Ouch. About all Rick Perry has going for him is his state’s economic environment during his tenure. And according to a University of Texas/Texas Tribune poll it seems even his constituents don’t think his policies created it.
A key part of Gov. Rick Perry’s pitch to Republican presidential primary voters is the performance of the state’s economy — especially in job creation — during his tenure as governor. But Texas voters, for the most part, are more likely to see him as a bystander to the state’s success than its driver, according to the new University of Texas/Texas Tribune poll.
Asked about the factors behind the state economy’s relative strength, 65 percent of those responding attributed it to long-standing advantages such as the state’s wealth of natural resources, its balanced budget, the absence of a state personal income tax and a lenient regulatory environment. Another 21 percent cited Perry’s leadership in promoting lower taxes, lenient regulation and small government as the main reason the Texas economy has fared better than the national economy.
This is unsurprising when you consider that the “Texas miracle” was anything but, unless you are prepared to give Ann Richards the GOP nomination as well (her job creation rate was similar to Perry’s during her tenure, and George W. Bush’s was better). When you take out the stimulus funds that Perry used to plug the shortfall in his state’s budget his record is even shakier. This poll reaffirms what we have been saying for some time now. Perry’s record does not hold up under scrutiny.
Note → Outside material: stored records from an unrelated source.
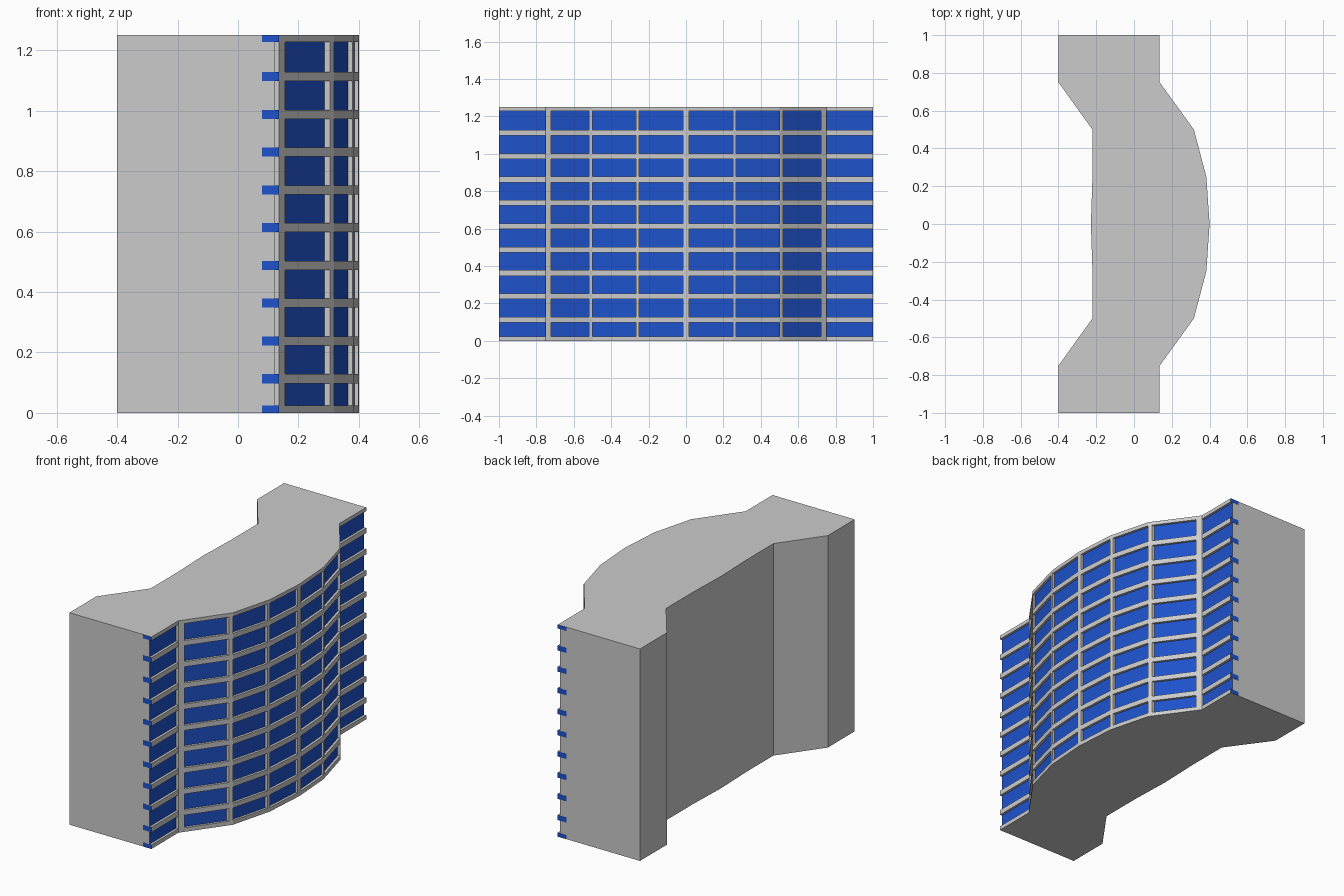
import bpy
from mathutils import Vector

if "Cube" in bpy.data.objects:
    bpy.data.objects.remove(bpy.data.objects["Cube"])

HEIGHT = 1.25
blue = bpy.data.materials.new("blue_glass")
blue.diffuse_color = (0.013, 0.085, 0.6, 1)
blue.use_nodes = True
blue.node_tree.nodes["Principled BSDF"].inputs["Base Color"].default_value = blue.diffuse_color
grey = bpy.data.materials.new("grey_concrete")
grey.diffuse_color = (0.6, 0.6, 0.6, 1)
grey.use_nodes = True
grey.node_tree.nodes["Principled BSDF"].inputs["Base Color"].default_value = grey.diffuse_color


def mirrored(half):
    """Complete a y <= 0 plan path that ends on y = 0."""
    return half + [(x, -y) for x, y in reversed(half[:-1])]


def offset(path, d):
    """Mitred inward offset of a plan path running from -y to +y."""
    pts = [Vector(p) for p in path]
    nrm = []
    for a, b in zip(pts, pts[1:]):
        t = (b - a).normalized()
        nrm.append(Vector((-t.y, t.x)))
    out = []
    for i, p in enumerate(pts):
        n0, n1 = nrm[max(i - 1, 0)], nrm[min(i, len(nrm) - 1)]
        m = (n0 + n1).normalized()
        out.append(p + m * d / m.dot(n0))
    return [tuple(p) for p in out]


def prisms(name, items):
    """Join vertical prisms; items are (plan outline, z0, z1, blue side indices)."""
    verts, faces, mats = [], [], []
    for plan, z0, z1, blues in items:
        s, n = len(verts), len(plan)
        verts += [(x, y, z) for z in (z0, z1) for x, y in plan]
        faces += [list(range(s + n - 1, s - 1, -1)), list(range(s + n, s + 2 * n))]
        mats += [0, 0]
        for i in range(n):
            j = (i + 1) % n
            faces.append([s + i, s + j, s + n + j, s + n + i])
            mats.append(1 if i in blues else 0)
    me = bpy.data.meshes.new(name)
    me.from_pydata(verts, [], faces)
    me.materials.append(grey)
    me.materials.append(blue)
    me.polygons.foreach_set("material_index", mats)
    me.update()
    ob = bpy.data.objects.new(name, me)
    bpy.context.collection.objects.link(ob)
    return ob


front = mirrored([(0.136, -1), (0.136, -0.75), (0.317, -0.5), (0.383, -0.25), (0.4, 0)])
back = mirrored([(-0.4, -1), (-0.4, -0.75), (-0.22, -0.5), (-0.22, -0.25), (-0.228, 0)])
glass = offset(front, 0.014)

# Building body: the recessed front faces are the glass
prisms("building_body", [(glass + back[::-1], 0, HEIGHT, range(len(glass) - 1))])

# Floor bands following the front, with blue end caps just proud of the end walls
n = len(front)
inner = offset(front, 0.056)
band = front + inner[::-1]
band = [(x, y * 1.0008 if abs(y) > 0.99 else y) for x, y in band]
bands = []
for i in range(11):
    zc = i * HEIGHT / 10 - 0.012
    bands.append((band, max(zc - 0.015, 0) if i else 0,
                  zc + 0.015 if 0 < i < 10 else (0.024 if i == 0 else HEIGHT),
                  (n - 1, 2 * n - 1)))
bands[-1] = (band, HEIGHT - 0.022, HEIGHT, (n - 1, 2 * n - 1))
prisms("floor_bands", bands)


# Vertical mullions: (segment, start y, end y), mirrored to the other half
def strip(seg, y0, y1):
    def at(path, y):
        (xa, ya), (xb, yb) = path[seg], path[seg + 1]
        return (xa + (xb - xa) * (y - ya) / (yb - ya), y)
    deep = offset(front, 0.03)
    return [at(front, y0), at(front, y1), at(deep, y1), at(deep, y0)]


mullions = []
for seg, y0, y1 in [(1, -0.75, -0.722), (2 - 1, -0.518, -0.5),
                    (2, -0.267, -0.25), (3, -0.015, 0)]:
    plan = strip(seg, y0, y1)
    mullions.append((plan, 0, HEIGHT, ()))
    mullions.append(([(x, -y) for x, y in reversed(plan)], 0, HEIGHT, ()))
prisms("mullions", mullions)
Before you posit that the poll must have been incorrectly sampled, 52% of the respondents claimed to be from slightly to strongly conservative. Only 17% identified themselves as liberal and 25% were “in the middle.” The fact is that the conditions that helped Texas succeed during the recession have been in place for many years. Add lavish portions of stimulus money to the equation and you have yourself a genuine smoke and mirrors candidate.